The explosions targeted three Sanaa mosques, the Hashush mosque, the Kibsi mosque, and the al-Qubah al-Khadra mosque, as well as the headquarters of the Ansarullah movement of the Houthis, Reuters reported.

The fifth explosion took place at the Al-Tayssir mosque, AFP added, saying that the blasts went off simultaneously. The agency said that the bomb which struck the Hashush mosque also hit the house of a Houthi leader Taha al-Mutawakel.

Islamic State (IS, formerly ISIS) militants claimed responsibility for the attack, saying that it was a “revenge for the Muslims” against “the Houthi apostates.” IS supporters also reportedly exchanged celebratory messages on social media. The extremist Sunni Muslim group views Shia Houthis as heretics.

READ MORE: ISIS declares war on Shias on Arabian Peninsula – monitoring group

“The explosion was so loud I thought it was caused by an air strike,” an elderly man named Ali told Reuters, “I returned and found cars burning, people screaming and wounded people all over.”

The bombs were planted near the entrances to holy sites and detonated as worshippers arrived for prayers, witnesses told AFP.

There are conflicting reports as to the number of casualties. AFP put the number killed at 31, adding that dozens were injured in the blasts, while Reuters cited local officials as saying that 50 people were either killed or injured.

IS extremists, who control or operate in large parts of Iraq and Syria, have launched a massive PR campaign posting videos of hostage executions and other propaganda stunts online.

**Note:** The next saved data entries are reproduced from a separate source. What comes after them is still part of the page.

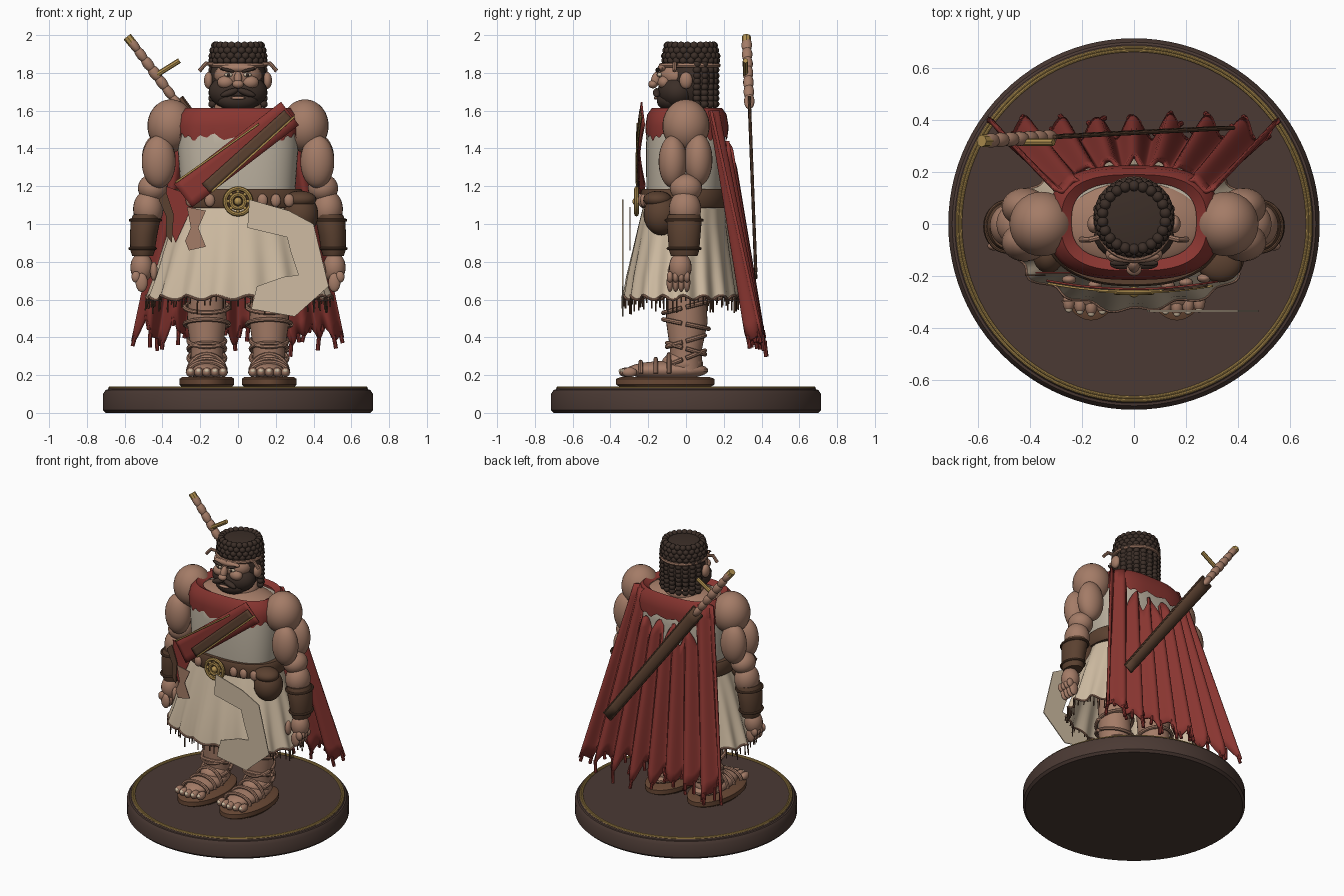
import bpy, bmesh, random
from math import sin, cos, pi, radians, copysign
from mathutils import Matrix, Vector, Euler

random.seed(4)
if "Cube" in bpy.data.objects:
    bpy.data.objects.remove(bpy.data.objects["Cube"])


def material(name, *rgb):
    m = bpy.data.materials.new(name)
    m.use_nodes = True
    m.diffuse_color = (*rgb, 1)
    m.node_tree.nodes["Principled BSDF"].inputs["Base Color"].default_value = (*rgb, 1)
    return m


SKIN = material("tan skin", .37, .20, .135)
RED = material("red cloth", .25, .036, .03)
CREAM = material("cream linen", .62, .50, .36)
LINEN = material("pale grey linen", .50, .44, .35)
HAIR = material("dark hair", .045, .028, .021)
LEATHER = material("brown leather", .105, .053, .03)
SOLE = material("sole leather", .14, .065, .035)
GOLD = material("aged gold", .44, .28, .08)
BASE = material("dark base", .07, .042, .034)


def add(name, mesh, mat):
    mesh.materials.clear()
    mesh.materials.append(mat)
    mesh.shade_smooth()
    mesh.set_sharp_from_angle(angle=radians(40))
    ob = bpy.data.objects.new(name, mesh)
    bpy.context.collection.objects.link(ob)
    return ob


def finish(name, bm, mat):
    bmesh.ops.recalc_face_normals(bm, faces=bm.faces)
    mesh = bpy.data.meshes.new(name)
    bm.to_mesh(mesh)
    bm.free()
    return add(name, mesh, mat)


def balls(name, items, mat, seg=20):
    # items: (location, radii[, rotation])
    bm = bmesh.new()
    for loc, rad, *rot in items:
        m = Matrix.Translation(loc)
        if rot:
            m = m @ Euler(rot[0]).to_matrix().to_4x4()
        bmesh.ops.create_uvsphere(bm, u_segments=seg, v_segments=seg // 2 + 1, radius=1,
                                  matrix=m @ Matrix.Diagonal((*rad, 1)))
    return finish(name, bm, mat)


def tubes(name, paths, r, mat, closed=False):
    cu = bpy.data.curves.new(name, "CURVE")
    cu.dimensions, cu.bevel_depth, cu.bevel_resolution, cu.use_fill_caps = "3D", r, 2, True
    for path in paths:
        sp = cu.splines.new("POLY")
        sp.points.add(len(path) - 1)
        for p, co in zip(sp.points, path):
            p.co = (*co, 1)
        sp.use_cyclic_u = closed
    tmp = bpy.data.objects.new(name + " path", cu)
    mesh = bpy.data.meshes.new_from_object(tmp)
    bpy.data.objects.remove(tmp)
    return add(name, mesh, mat)


def circle(c, rx, ry, n=32, tilt=0):
    return [(c[0] + rx * cos(a), c[1] + ry * sin(a), c[2] + tilt * sin(a))
            for a in (2 * pi * i / n for i in range(n))]


def loft(name, rings, mat, p=1, n=64, caps=True, shape=lambda a, k: (1, 0)):
    # rings: (z, rx, ry, cx, cy); shape gives radial scale and height offset
    bm = bmesh.new()
    rows = []
    for k, (z, rx, ry, cx, cy) in enumerate(rings):
        row = []
        for i in range(n):
            a = 2 * pi * i / n
            s, dz = shape(a, k)
            c, d = cos(a), sin(a)
            row.append(bm.verts.new((cx + s * rx * copysign(abs(c) ** p, c),
                                     cy + s * ry * copysign(abs(d) ** p, d), z + dz)))
        rows.append(row)
    for r0, r1 in zip(rows, rows[1:]):
        for i in range(n):
            bm.faces.new((r0[i], r0[i - 1], r1[i - 1], r1[i]))
    if caps:
        bm.faces.new(rows[0])
        bm.faces.new(rows[-1])
    return finish(name, bm, mat)


def sheet(name, nu, nv, fn, mat, thick):
    bm = bmesh.new()
    g = [[bm.verts.new(fn(i / nu, j / nv)) for j in range(nv + 1)] for i in range(nu + 1)]
    for i in range(nu):
        for j in range(nv):
            bm.faces.new((g[i][j], g[i + 1][j], g[i + 1][j + 1], g[i][j + 1]))
    ob = finish(name, bm, mat)
    mod = ob.modifiers.new("thickness", "SOLIDIFY")
    mod.thickness, mod.offset = thick, 0
    return ob


def plate(name, outline, y, mat):
    bm = bmesh.new()
    f = bm.faces.new([bm.verts.new((x, y, z)) for x, z in outline])
    new = bmesh.ops.extrude_face_region(bm, geom=[f])["geom"]
    bmesh.ops.translate(bm, vec=(0, .006, 0), verts=[v for v in new if isinstance(v, bmesh.types.BMVert)])
    return finish(name, bm, mat)


# Display base
loft("base", [(z, r, r, 0, 0) for z, r in ((0, .7), (.015, .715), (.1, .715), (.122, .7), (.124, .69), (.132, .685))],
     BASE, n=96)
tubes("base_ring", [circle((0, 0, .134), r, r, 96) for r in (.668, .68)], .006, GOLD, True)

# Legs, sandals and arms
for s, side in ((1, "left"), (-1, "right")):
    x = .165 * s
    loft(side + "_sole", [(z, r, r * 1.8, x, -.11) for z, r in ((.13, .125), (.15, .145), (.18, .145), (.19, .13))], SOLE)
    loft(side + "_leg", [(.22, .085, .085, x, 0), (.34, .085, .085, x, 0), (.48, .105, .11, x, .005),
                         (.6, .1, .105, x, 0), (.85, .12, .12, x, 0)], SKIN, n=32)
    balls(side + "_foot", [((x, -.1, .225), (.1, .22, .05)), ((x, -.02, .26), (.09, .11, .07))] +
          [((x + .043 * (i - 2), -.315 + .008 * abs(i - 2), .215), (.024, .04, .026)) for i in range(5)], SKIN)
    balls(side + "_toenails", [((x + .043 * (i - 2), -.345 + .008 * abs(i - 2), .222), (.014, .012, .012))
                               for i in range(5)], CREAM, 10)
    tubes(side + "_sandal_straps", [circle((x, 0, z), .097 + .02 * (z > .4), .1 + .02 * (z > .4), tilt=t)
          for z, t in ((.29, .04), (.34, -.03), (.38, .03), (.47, -.025), (.56, .03))] +
          [[(x + .1 * cos(a), y, .21 + h * sin(a)) for a in (pi * i / 12 for i in range(13))]
           for y, h in ((-.24, .06), (-.16, .075), (-.09, .1))], .012, SKIN)
    balls(side + "_arm", [((.355 * s, 0, 1.52), (.125, .125, .14)), ((.42 * s, -.07, 1.33), (.09, .075, .14)),
          ((.42 * s, .065, 1.34), (.09, .075, .14)), ((.45 * s, 0, 1.19), (.08, .085, .075)),
          ((.475 * s, -.005, 1.08), (.08, .085, .1))], SKIN, 28)
    loft(side + "_bracer", [(z, r, r + .015, c * s, -.01) for z, r, c in
         ((.83, .055, .505), (.86, .065, .505), (.94, .072, .5), (1.02, .078, .49), (1.05, .07, .485))], LEATHER, n=32)
    tubes(side + "_bracer_trim", [circle((.505 * s, -.01, .87), .068, .085), circle((.49 * s, -.01, 1.02), .08, .096)],
          .008, LEATHER, True)
    balls(side + "_hand", [((.51 * s, -.03, .77), (.06, .06, .08)), ((.445 * s, -.07, .75), (.02, .025, .05))] +
          [((.51 * s, -.085 + .03 * i, .69), (.032, .018, .05)) for i in range(4)] +
          [((.54 * s, -.085 + .03 * i, .72), (.024, .017, .03)) for i in range(4)], SKIN)

# Torso and tunic
balls("shoulders", [((0, 0, 1.53), (.3, .18, .09)), ((0, .02, 1.6), (.13, .12, .09))], SKIN, 32)
loft("tunic_top", [(1.08, .3, .2, 0, -.005), (1.2, .305, .205, 0, -.005), (1.42, .32, .212, 0, 0),
                   (1.54, .31, .2, 0, 0), (1.57, .27, .17, 0, 0)], LINEN, p=.75)


def drape(a, k):
    f = k / 4
    return 1 + .035 * f * sin(17 * a) + .02 * f * sin(7 * a + 1), .012 * (k == 4) * sin(17 * a + 1)


SKIRT = [(1.12, .31, .215, 0, -.005), (1.0, .355, .235, 0, -.015), (.86, .4, .26, 0, -.02),
         (.72, .44, .285, 0, -.025), (.61, .475, .3, 0, -.025)]
loft("tunic_skirt", SKIRT, CREAM, n=160, caps=False, shape=drape)
hem, fringe = [], []
for i in range(160):
    a = 2 * pi * i / 160
    k, dz = drape(a, 4)
    p = (k * .475 * cos(a), -.025 + k * .3 * sin(a), .61 + dz)
    hem.append(p)
    if i % 2 == 0:
        fringe.append([p, (p[0] * 1.01, p[1], p[2] - random.uniform(.02, .08))])
tubes("skirt_hem", [hem], .007, SKIN, True)
tubes("skirt_fringe", fringe, .004, LEATHER)
plate("loose_skirt_panel", [(.06, 1.13), (.27, 1.07), (.4, 1.0), (.48, .67), (.3, .51), (.07, .55), (.1, .67),
                            (.24, .72), (.32, .73), (.28, .85), (.26, .93), (.05, .98)], -.338, CREAM)

# Belt, buckle and pouches
loft("belt", [(1.085, .335, .228, 0, -.005), (1.1, .345, .235, 0, -.005), (1.17, .345, .235, 0, -.005),
              (1.185, .335, .228, 0, -.005)], LEATHER, p=.85)
buckle = [[(r * cos(a), -.262, 1.12 + r * sin(a)) for a in (pi * i / 16 for i in range(32))] for r in (.068, .036)]
tubes("buckle_rings", buckle, .012, GOLD, True)
balls("buckle_studs", [((0, -.262, 1.12), (.022, .022, .022))] +
      [((.052 * cos(i * pi / 4), -.262, 1.12 + .052 * sin(i * pi / 4)), (.01, .01, .01)) for i in range(8)], GOLD, 12)
balls("belt_studs", [((x, -.245 + .5 * x * x, 1.125), (.028, .018, .035)) for x in (-.25, -.15, .13, .2, .27)], SKIN, 14)
balls("pouch", [((.33, -.13, 1.05), (.095, .095, .11)), ((.33, -.15, 1.13), (.085, .075, .045))], LEATHER, 28)
balls("small_pouch", [((-.33, -.12, 1.09), (.06, .07, .08))], LEATHER)
plate("hanging_strap", [(-.27, 1.09), (-.17, 1.07), (-.21, .98), (-.17, .88), (-.26, .86), (-.28, .91), (-.25, .98)],
      -.3, SKIN)
plate("left_hanging_leather", [(-.42, 1.13), (-.38, 1.17), (-.34, 1.05), (-.35, .9), (-.38, .94), (-.38, 1.04)], -.2, LEATHER)
plate("sash_tail", [(-.38, 1.2), (-.22, 1.14), (-.33, .9), (-.37, 1.0)], -.19, RED)

# Red collar, sash, leather strap and gold cords
loft("collar", [(1.46, .325, .217, 0, .005), (1.52, .33, .22, 0, .005), (1.58, .315, .21, 0, .005),
                (1.615, .28, .185, 0, .005), (1.59, .24, .15, 0, .01)], RED, p=.72, n=96, caps=False,
     shape=lambda a, k: (1, .012 * sin(23 * a) + .01 * sin(9 * a) if k == 0 else 0))


def band(name, start, end, width, lift, mat, thick=.008):
    a, b = Vector(start), Vector(end)
    side = (b - a).orthogonal().normalized() * width / 2

    def point(u, v):
        x, z = a.lerp(b, u) + side * (2 * v - 1)
        return x, -.205 - lift - .035 * (1 - (x / .35) ** 2), z
    return sheet(name, 24, 4, point, mat, thick)


band("sash", (.275, 1.585), (-.29, 1.15), .155, .01, RED)
band("baldric", (.265, 1.58), (-.17, 1.19), .06, .02, LEATHER)
band("baldric_edge", (.3, 1.57), (-.14, 1.17), .01, .024, GOLD)
band("upper_cord", (.11, 1.53), (-.33, 1.22), .01, .02, GOLD)


# Pleated cape with torn upper and lower edges
def cape_point(u, v):
    w = 2 * u - 1
    top = 1.6 if abs(w) > .62 else 1.3 + .14 * abs(sin(w * 10))
    low = .42 + .025 * sin(w * 47) + .03 * sin(w * 19) - .03 * cos(w * 8 * pi)
    z = top + (low - top) * v
    f = (1.6 - z) / 1.2
    y = .2 - .08 * w * w + (.17 + .07 * w * w) * f + (.012 + .03 * f) * cos(w * 8 * pi)
    return w * (.31 + .25 * f), y, z


sheet("cape", 144, 14, cape_point, RED, .016)
tassels = []
for i in range(30):
    p = Vector(cape_point((i + .5) / 30, 1))
    tassels.append([p + Vector((0, 0, .02)), p + Vector((random.uniform(-.015, .015), .008, -random.uniform(.02, .07)))])
tubes("cape_tassels", tassels, .011, RED)

# Head, face and beard
balls("hair_and_beard", [((0, .03, 1.77), (.15, .135, .17)), ((0, -.045, 1.7), (.155, .105, .1)),
      ((0, -.08, 1.655), (.11, .075, .06)), ((.045, -.155, 1.695), (.05, .02, .018), (0, .35, 0)),
      ((-.045, -.155, 1.695), (.05, .02, .018), (0, -.35, 0))], HAIR, 28)
balls("face", [((0, -.045, 1.785), (.125, .1, .08)), ((.065, -.115, 1.75), (.045, .035, .035)),
      ((-.065, -.115, 1.75), (.045, .035, .035)), ((0, -.16, 1.765), (.022, .025, .045), (-.3, 0, 0)),
      ((0, -.175, 1.74), (.03, .025, .022)), ((0, -.125, 1.825), (.1, .025, .022)),
      ((.155, .0, 1.76), (.025, .035, .045)), ((-.155, .0, 1.76), (.025, .035, .045)),
      ((0, -.158, 1.667), (.04, .012, .009))], SKIN, 24)
for s, side in ((1, "left"), (-1, "right")):
    balls(side + "_eye", [((.05 * s, -.139, 1.79), (.022, .014, .012))], CREAM, 14)
    balls(side + "_pupil", [((.05 * s, -.15, 1.79), (.009, .006, .009))], HAIR, 12)
    balls(side + "_eyebrow", [((.055 * s, -.15, 1.815), (.04, .012, .009), (0, -.25 * s, 0))], HAIR, 14)
    tubes(side + "_headband_end", [[(.13 * s, -.05, 1.845), (.17 * s, -.06, 1.85), (.205 * s, -.06, 1.81)]], .011, SKIN)
tubes("headband", [circle((0, .02, 1.84), .145, .152)], .012, SKIN, True)

# Curled hair: cap rings and columns down the back
loft("hair_crown", [(z, r, r, 0, .025) for z, r in ((1.83, .14), (1.9, .135), (1.945, .115), (1.95, .09))], HAIR, n=32)
curls = []
for k, (z, r) in enumerate(((1.865, .135), (1.89, .135), (1.918, .13), (1.945, .122))):
    for i in range(22):
        a = 2 * pi * (i + k % 2 / 2) / 22
        curls.append(((r * cos(a), .025 + r * sin(a), z), (.022, .022, .021)))
for k in range(8):
    for i in range(9):
        a = pi * (.08 + .105 * i)
        curls.append(((.14 * cos(a), .025 + .13 * sin(a), 1.635 + .03 * k), (.022, .022, .021)))
balls("curls", curls, HAIR, 12)

# Sword with scabbard slung across the back
tip, mouth, pommel = Vector((.36, .37, .73)), Vector((-.33, .335, 1.65)), Vector((-.575, .32, 1.98))
across = Vector((.8, 0, .6)) * .04
sheet("scabbard", 12, 2, lambda u, v: mouth.lerp(tip, u) + across * (2 * v - 1) * (1.1 - .3 * u), LEATHER, .014)
tubes("scabbard_edges", [[mouth + across * k, tip + across * k * .75] for k in (-1, 1)], .008, LEATHER)
grip = [mouth.lerp(pommel, t) for t in (0, .15, .3, .45, .6, .75, .9)]
turn = (0, -.64, 0)
balls("sword_grip", [(p, (.03 - .002 * abs(i - 3), .028, .05), turn) for i, p in enumerate(grip)], SKIN, 16)
tubes("sword_grip_core", [[mouth, pommel]], .02, SKIN)
tubes("sword_pommel", [[pommel - Vector((.012, 0, -.012)), pommel + Vector((.02, 0, -.028))]], .024, GOLD)
tubes("sword_guard", [[(-.43, .315, 1.79), (-.31, .315, 1.865)]], .014, GOLD)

They often appeal to the religious feelings of Muslims, discords between the sects of Islam, as well as to outrage caused by Western interventions in the Middle East.